* **What needs to be done**
What you output must be the exact lines from the first line of the data through the one holding "m.use_nodes = True", with no pictures.

□ □ □

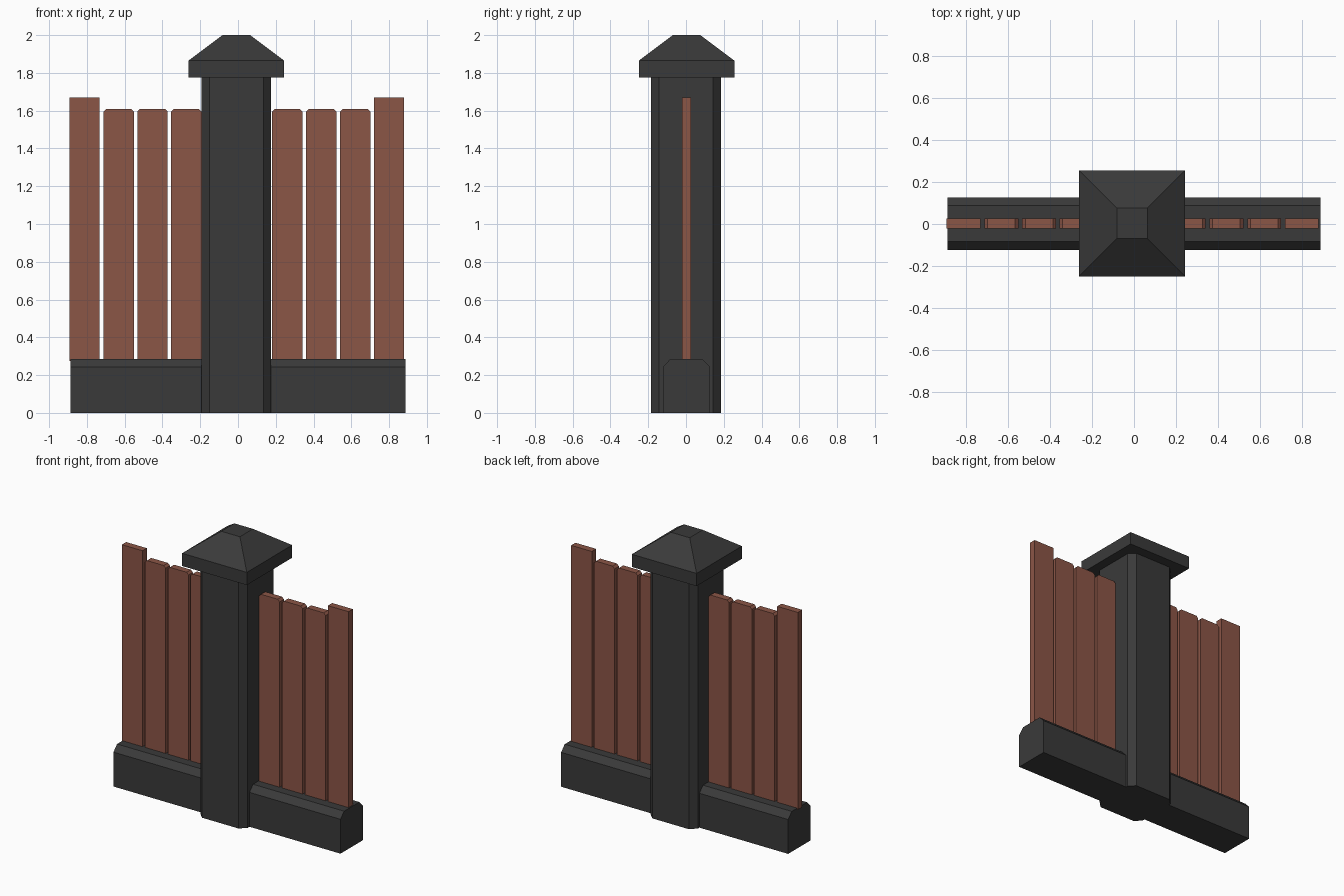
import bpy, bmesh
from mathutils import Vector

if "Cube" in bpy.data.objects:
    bpy.data.objects.remove(bpy.data.objects["Cube"])


def material(name, rgb):
    m = bpy.data.materials.new(name)
    m.diffuse_color = (*rgb, 1)
    m.use_nodes = True
    m.node_tree.nodes["Principled BSDF"].inputs["Base Color"].default_value = m.diffuse_color
    return m


STONE = material("dark_stone", (0.042, 0.042, 0.042))
WOOD = material("red_brown_wood", (0.26, 0.092, 0.062))


def finish(name, bm, mat):
    bmesh.ops.recalc_face_normals(bm, faces=bm.faces)
    me = bpy.data.meshes.new(name)
    bm.to_mesh(me)
    bm.free()
    me.materials.append(mat)
    ob = bpy.data.objects.new(name, me)
    bpy.context.collection.objects.link(ob)
    return ob


def prism(name, profile, offset, mat):
    """Extrude a closed 3D profile along an offset."""
    bm = bmesh.new()
    face = bm.faces.new([bm.verts.new(p) for p in profile])
    new = bmesh.ops.extrude_face_region(bm, geom=[face])["geom"]
    verts = [v for v in new if isinstance(v, bmesh.types.BMVert)]
    bmesh.ops.translate(bm, verts=verts, vec=Vector(offset))
    return finish(name, bm, mat)


CX = -0.009  # post axis

# post: square column with chamfered corners
h, c = 0.185, 0.143
octagon = [(c, -h), (h, -c), (h, c), (c, h), (-c, h), (-h, c), (-h, -c), (-c, -h)]
prism("post", [(CX + x, y, 0) for x, y in octagon], (0, 0, 1.78), STONE)

# cap: square slab rising to a truncated pyramid
bm = bmesh.new()
rings = []
for half, z in ((0.253, 1.775), (0.253, 1.865), (0.073, 2.0)):
    rings.append([bm.verts.new((CX + sx * half, 0.003 + sy * half, z))
                  for sx, sy in ((-1, -1), (1, -1), (1, 1), (-1, 1))])
bm.faces.new(rings[0])
bm.faces.new(rings[-1])
for a, b in zip(rings, rings[1:]):
    for i in range(4):
        j = (i + 1) % 4
        bm.faces.new((a[i], a[j], b[j], b[i]))
finish("post_cap", bm, STONE)

# base walls: low beams with chamfered top edges, one on each side of the post
section = [(-0.125, 0), (0.125, 0), (0.125, 0.243), (0.085, 0.285),
           (-0.085, 0.285), (-0.125, 0.243)]
for side, x0, x1 in (("left", -0.888, -0.18), ("right", 0.16, 0.888)):
    prism("base_wall_" + side, [(x0, y + 0.002, z) for y, z in section],
          (x1 - x0, 0, 0), STONE)

# planks: three short ones with clipped corners and one tall square one per side
W, BOTTOM, CLIP = 0.161, 0.275, 0.015
for side, starts in (("left", (-0.355, -0.533, -0.712, -0.893)),
                     ("right", (0.18, 0.36, 0.54, 0.719))):
    for i, x0 in enumerate(starts):
        x1 = x0 + W
        if i < 3:
            top = 1.61
            outline = [(x0, BOTTOM), (x1, BOTTOM), (x1, top - CLIP), (x1 - CLIP, top),
                       (x0 + CLIP, top), (x0, top - CLIP)]
        else:
            outline = [(x0, BOTTOM), (x1, BOTTOM), (x1, 1.67), (x0, 1.67)]
        prism(f"plank_{side}_{i + 1}", [(x, -0.022, z) for x, z in outline],
              (0, 0.048, 0), WOOD)
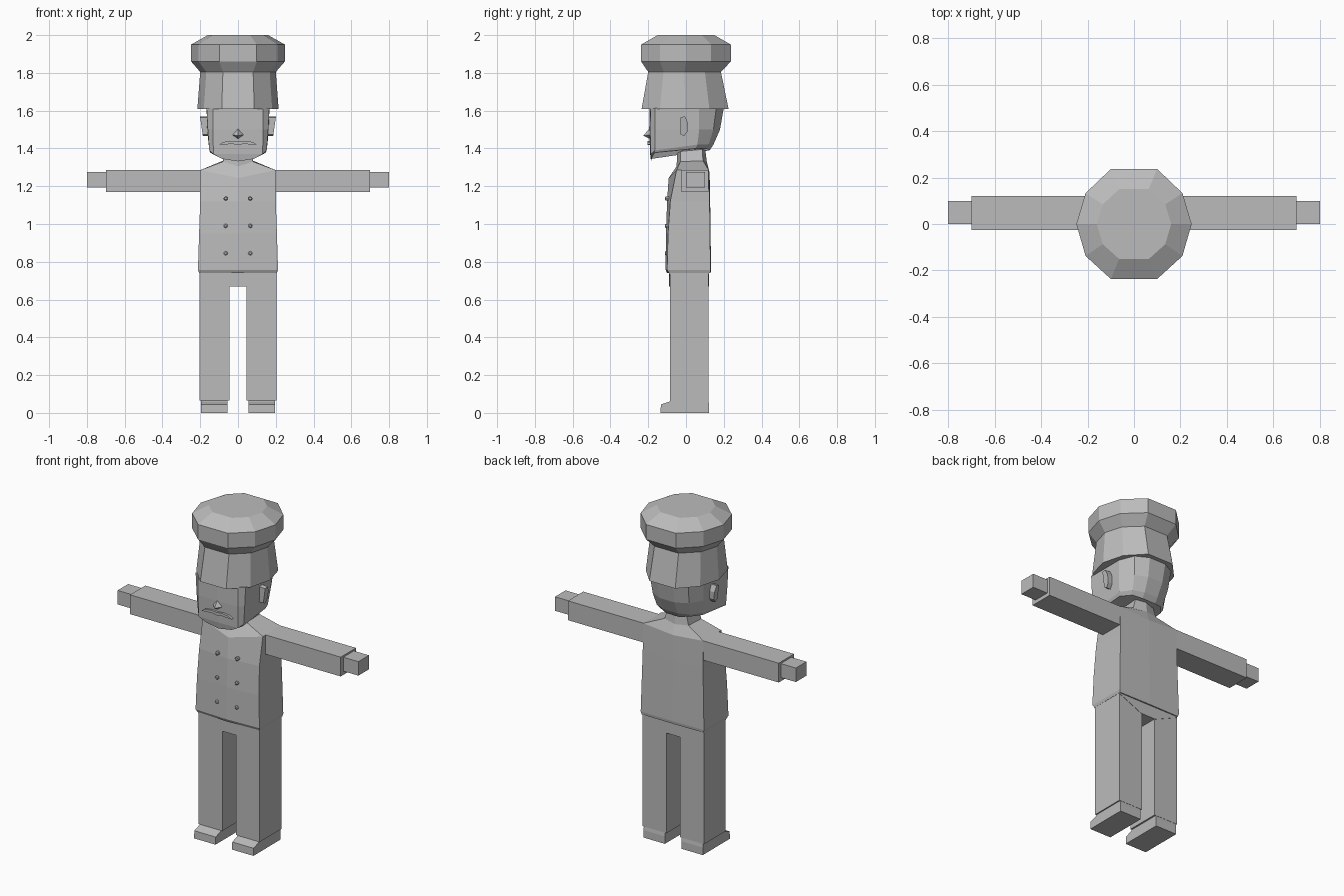
import bpy, bmesh, math

if "Cube" in bpy.data.objects:
    bpy.data.objects.remove(bpy.data.objects["Cube"])

grey = bpy.data.materials.new("plain grey")
grey.diffuse_color = (0.5, 0.5, 0.5, 1)
grey.use_nodes = True
grey.node_tree.nodes["Principled BSDF"].inputs["Base Color"].default_value = grey.diffuse_color


def finish(name, bm):
    bmesh.ops.remove_doubles(bm, verts=bm.verts, dist=1e-5)
    bmesh.ops.recalc_face_normals(bm, faces=bm.faces)
    me = bpy.data.meshes.new(name)
    bm.to_mesh(me)
    bm.free()
    me.materials.append(grey)
    ob = bpy.data.objects.new(name, me)
    bpy.context.collection.objects.link(ob)
    return ob


def loft(name, rings):
    """Skin a stack of closed rings and cap both ends."""
    bm = bmesh.new()
    vs = [[bm.verts.new(p) for p in r] for r in rings]
    n = len(vs[0])
    for a, b in zip(vs, vs[1:]):
        for i in range(n):
            j = (i + 1) % n
            bm.faces.new((a[i], a[j], b[j], b[i]))
    bm.faces.new(vs[0])
    bm.faces.new(vs[-1])
    return finish(name, bm)


def mirrored(half):
    """Complete a right-hand outline (front to back) with its left half."""
    return half + [(-x, y, z) for x, y, z in reversed(half) if x > 1e-6]


def box(name, x, y, z):
    return loft(name, [[(x[0], y[0], h), (x[1], y[0], h),
                        (x[1], y[1], h), (x[0], y[1], h)] for h in z])


def prism(name, outline, y0, y1):
    return loft(name, [[(x, y, z) for x, z in outline] for y in (y0, y1)])


# Hat: ten-sided puffed crown over a flared band
DECAGON = [(.4, -1), (.84, -.58), (1, 0), (.84, .56), (.4, 1)]


def hat_ring(w, front, back, z):
    c, d = (front + back) / 2, (back - front) / 2
    return mirrored([(x * w, c + y * d, z) for x, y in DECAGON])


loft("hat", [hat_ring(.215, -.235, .225, 1.61), hat_ring(.20, -.20, .185, 1.805),
             hat_ring(.248, -.237, .237, 1.86), hat_ring(.248, -.237, .237, 1.95),
             hat_ring(.16, -.15, .15, 2.0)])

# Head with bevelled cheeks, rounded back and a dipping chin
loft("head", [
    mirrored([(0, -.185, 1.332), (.085, -.182, 1.345), (.148, -.165, 1.378),
              (.145, .05, 1.40), (.1, .105, 1.40), (.045, .125, 1.39)]),
    mirrored([(0, -.19, 1.37), (.13, -.187, 1.37), (.152, -.163, 1.39),
              (.155, .06, 1.42), (.11, .12, 1.42), (.045, .145, 1.42)]),
    mirrored([(0, -.195, 1.5), (.133, -.19, 1.5), (.16, -.165, 1.5),
              (.164, .07, 1.5), (.12, .145, 1.5), (.05, .18, 1.5)]),
    mirrored([(0, -.192, 1.615), (.133, -.188, 1.615), (.166, -.165, 1.615),
              (.166, .07, 1.615), (.13, .16, 1.615), (.055, .2, 1.615)])])

# Nose
bm = bmesh.new()
tip = bm.verts.new((0, -.226, 1.468))
base = [bm.verts.new(p) for p in
        [(0, -.188, 1.512), (.033, -.188, 1.472), (0, -.188, 1.448), (-.033, -.188, 1.472)]]
for i in range(4):
    bm.faces.new((base[i], base[(i + 1) % 4], tip))
bm.faces.new(base)
finish("nose", bm)

# Moustache
right = [(.035, 1.44), (.08, 1.434), (.1, 1.42), (.07, 1.421), (.03, 1.424)]
prism("moustache", right + [(0, 1.418)] + [(-x, z) for x, z in reversed(right)] + [(0, 1.436)],
      -.204, -.185)

# Torso and neck in one skin
loft("torso", [
    mirrored([(0, -.1, .74), (.205, -.09, .74), (.205, .128, .74), (0, .13, .74)]),
    mirrored([(0, -.108, .757), (.212, -.1, .757), (.21, .13, .757), (0, .133, .757)]),
    mirrored([(0, -.106, .95), (.206, -.095, .95), (.205, .127, .95), (0, .13, .95)]),
    mirrored([(0, -.1, 1.12), (.2, -.083, 1.12), (.2, .125, 1.12), (0, .128, 1.12)]),
    mirrored([(0, -.092, 1.243), (.2, -.05, 1.285), (.2, .12, 1.285), (0, .125, 1.27)]),
    mirrored([(0, -.05, 1.305), (.08, -.03, 1.33), (.08, .09, 1.335), (0, .11, 1.33)]),
    mirrored([(0, -.045, 1.41), (.058, -.03, 1.41), (.058, .085, 1.41), (0, .1, 1.41)])])

# Trouser top tapering to the crotch
prism("trouser_top", [(.204, .75), (.204, .735), (.05, .668), (-.05, .668),
                      (-.204, .735), (-.204, .75)], -.09, .122)

for s, side in ((1, "right"), (-1, "left")):
    # Arms and hands
    box(side + "_arm", (s * .19, s * .7), (-.025, .12), (1.17, 1.286))
    box(side + "_hand", (s * .69, s * .8), (0, .1), (1.192, 1.276))

    # Legs and shoes
    box(side + "_leg", (s * .045, s * .204), (-.085, .12), (.066, .75))
    shoe = [(-.135, 0), (-.133, .045), (-.088, .06), (-.08, .07), (.118, .07), (.122, .045), (.122, 0)]
    loft(side + "_shoe", [[(s * x, y, z) for y, z in shoe] for x in (.055, .197)])

    # Ears flaring outward
    ear = [(-.028, 1.475), (-.028, 1.565), (-.005, 1.57), (.01, 1.535), (.008, 1.49), (-.01, 1.465)]
    loft(side + "_ear", [[(s * .155, y, z) for y, z in ear],
                         [(s * (.187 + (z - 1.47) * .14), y, z) for y, z in ear]])

    # Jacket buttons
    for k, z in enumerate((.845, .99, 1.135)):
        rings = []
        for r, y in ((.011, -.09), (.011, -.108), (.006, -.112)):
            rings.append([(s * .065 + r * math.cos(a * math.pi / 4), y,
                           z + r * math.sin(a * math.pi / 4)) for a in range(8)])
        loft(f"{side}_button_{k + 1}", rings)
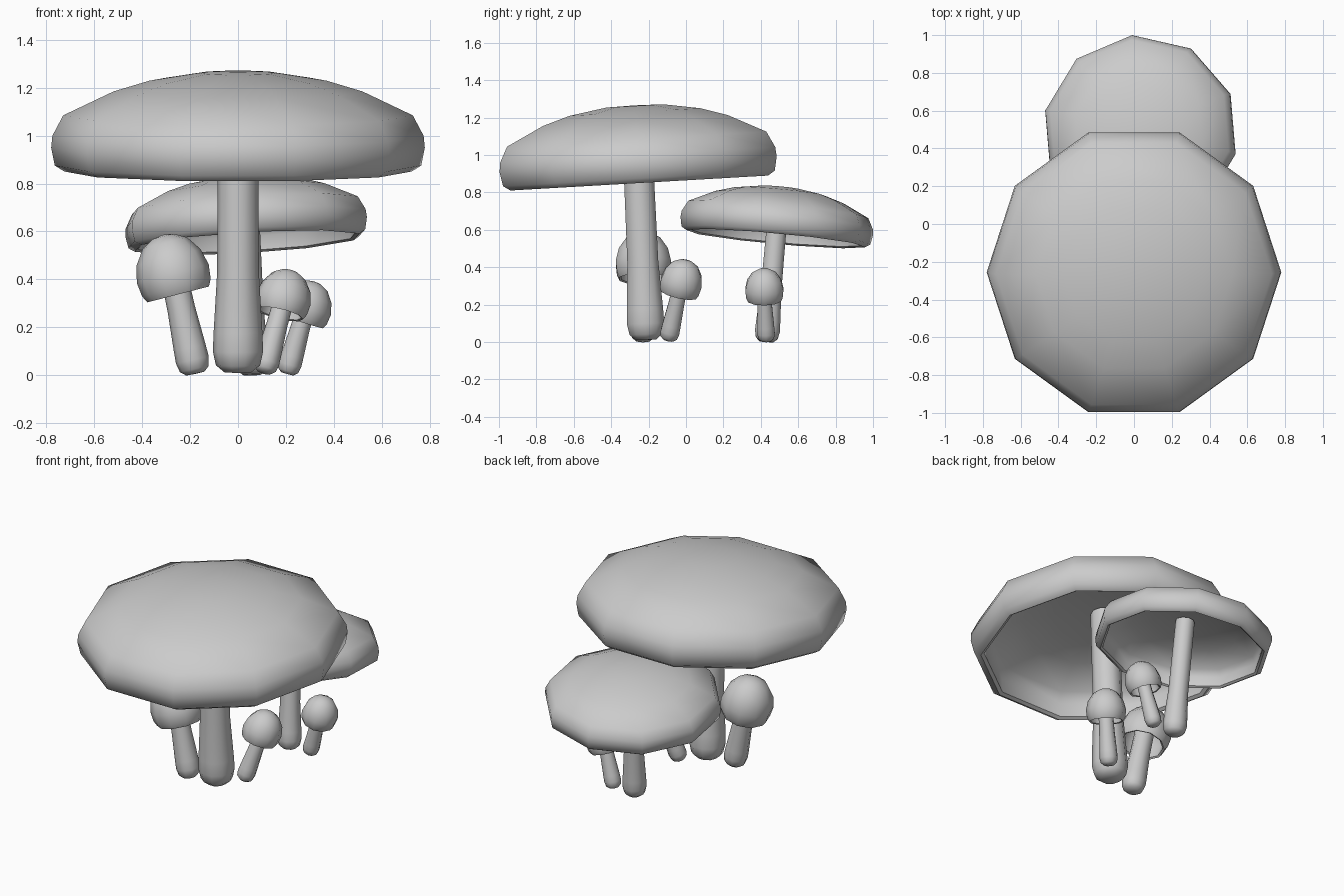
import bpy, bmesh, math
from mathutils import Vector, Matrix

if "Cube" in bpy.data.objects:
    bpy.data.objects.remove(bpy.data.objects["Cube"])

SIDES = 10

# profiles as (radius, height): outer dome, round the lip, then the hollow underside
WIDE_CAP = [(0, .416), (.16, .413), (.37, .38), (.52, .335), (.73, .235), (.775, .15),
            (.78, .10), (.765, .025), (.725, 0), (.705, .012), (.705, .10), (.67, .16),
            (.48, .24), (.3, .275), (0, .29)]
ROUND_CAP = [(0, .257), (.045, .25), (.095, .222), (.138, .16), (.155, .09), (.148, .03),
             (.133, 0), (.122, .005), (.125, .08), (.11, .13), (.07, .175), (0, .19)]


def stem_profile(length, r):
    """Stem with a rounded, swollen foot; r is the foot radius."""
    foot = [(0, 0), (.55, .02), (.88, .3), (1, .85), (.97, 1.6), (.83, 4)]
    pts = [(a * r, b * r) for a, b in foot]
    return pts + [(.79 * r, length), (0, length)]


def lathe(name, profile, loc, axis, scale=1.0, spin=0.0):
    bm = bmesh.new()
    rings = []
    for r, z in profile:
        if r == 0:
            rings.append([bm.verts.new((0, 0, z))])
        else:
            rings.append([bm.verts.new((r * math.cos(a), r * math.sin(a), z))
                          for a in (spin + i * math.tau / SIDES for i in range(SIDES))])
    for lo, hi in zip(rings, rings[1:]):
        for i in range(SIDES):
            j = (i + 1) % SIDES
            quad = [lo[i % len(lo)], lo[j % len(lo)], hi[j % len(hi)], hi[i % len(hi)]]
            bm.faces.new(list(dict.fromkeys(quad)))
    bmesh.ops.recalc_face_normals(bm, faces=bm.faces)
    turn = Vector((0, 0, 1)).rotation_difference(Vector(axis)).to_matrix().to_4x4()
    bm.transform(Matrix.Translation(loc) @ turn @ Matrix.Scale(scale, 4))
    mesh = bpy.data.meshes.new(name)
    bm.to_mesh(mesh)
    bm.free()
    ob = bpy.data.objects.new(name, mesh)
    bpy.context.collection.objects.link(ob)
    bpy.ops.object.select_all(action='DESELECT')
    ob.select_set(True)
    bpy.context.view_layer.objects.active = ob
    bpy.ops.object.shade_smooth_by_angle(angle=math.radians(50))


def mushroom(name, cap, foot, rim, axis, scale, stem_r, inside, spin=0.0):
    """Cap at its rim centre, stem from the foot up into the hollow of the cap."""
    foot, rim = Vector(foot), Vector(rim)
    lathe(name + "_cap", cap, rim, axis, scale, spin)
    path = rim - foot
    lathe(name + "_stem", stem_profile(path.length + inside, stem_r), foot, path)


# two large wide-capped mushrooms
mushroom("large_mushroom", WIDE_CAP, (0, -.212, .01), (0, -.25, .85),
         (0, -.058, 1), 1.0, .105, .28)
mushroom("medium_mushroom", WIDE_CAP, (.06, .43, 0), (.038, .479, .553),
         (-.06, .092, 1), .665, .07, .185, math.radians(-13))

# three small round-capped mushrooms
mushroom("left_small_mushroom", ROUND_CAP, (-.178, -.23, .005), (-.25, -.228, .337),
         (-.25, 0, .97), 1.0, .07, .18)
mushroom("right_small_mushroom", ROUND_CAP, (.108, -.095, .01), (.175, -.04, .255),
         (.22, .22, .95), .75, .053, .135)
mushroom("back_small_mushroom", ROUND_CAP, (.205, .43, .005), (.267, .42, .222),
         (.29, -.02, .95), .69, .049, .125)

□ □ □

* **Exercise response**
import bpy, bmesh
from mathutils import Vector

if "Cube" in bpy.data.objects:
    bpy.data.objects.remove(bpy.data.objects["Cube"])


def material(name, rgb):
    m = bpy.data.materials.new(name)
    m.diffuse_color = (*rgb, 1)
    m.use_nodes = True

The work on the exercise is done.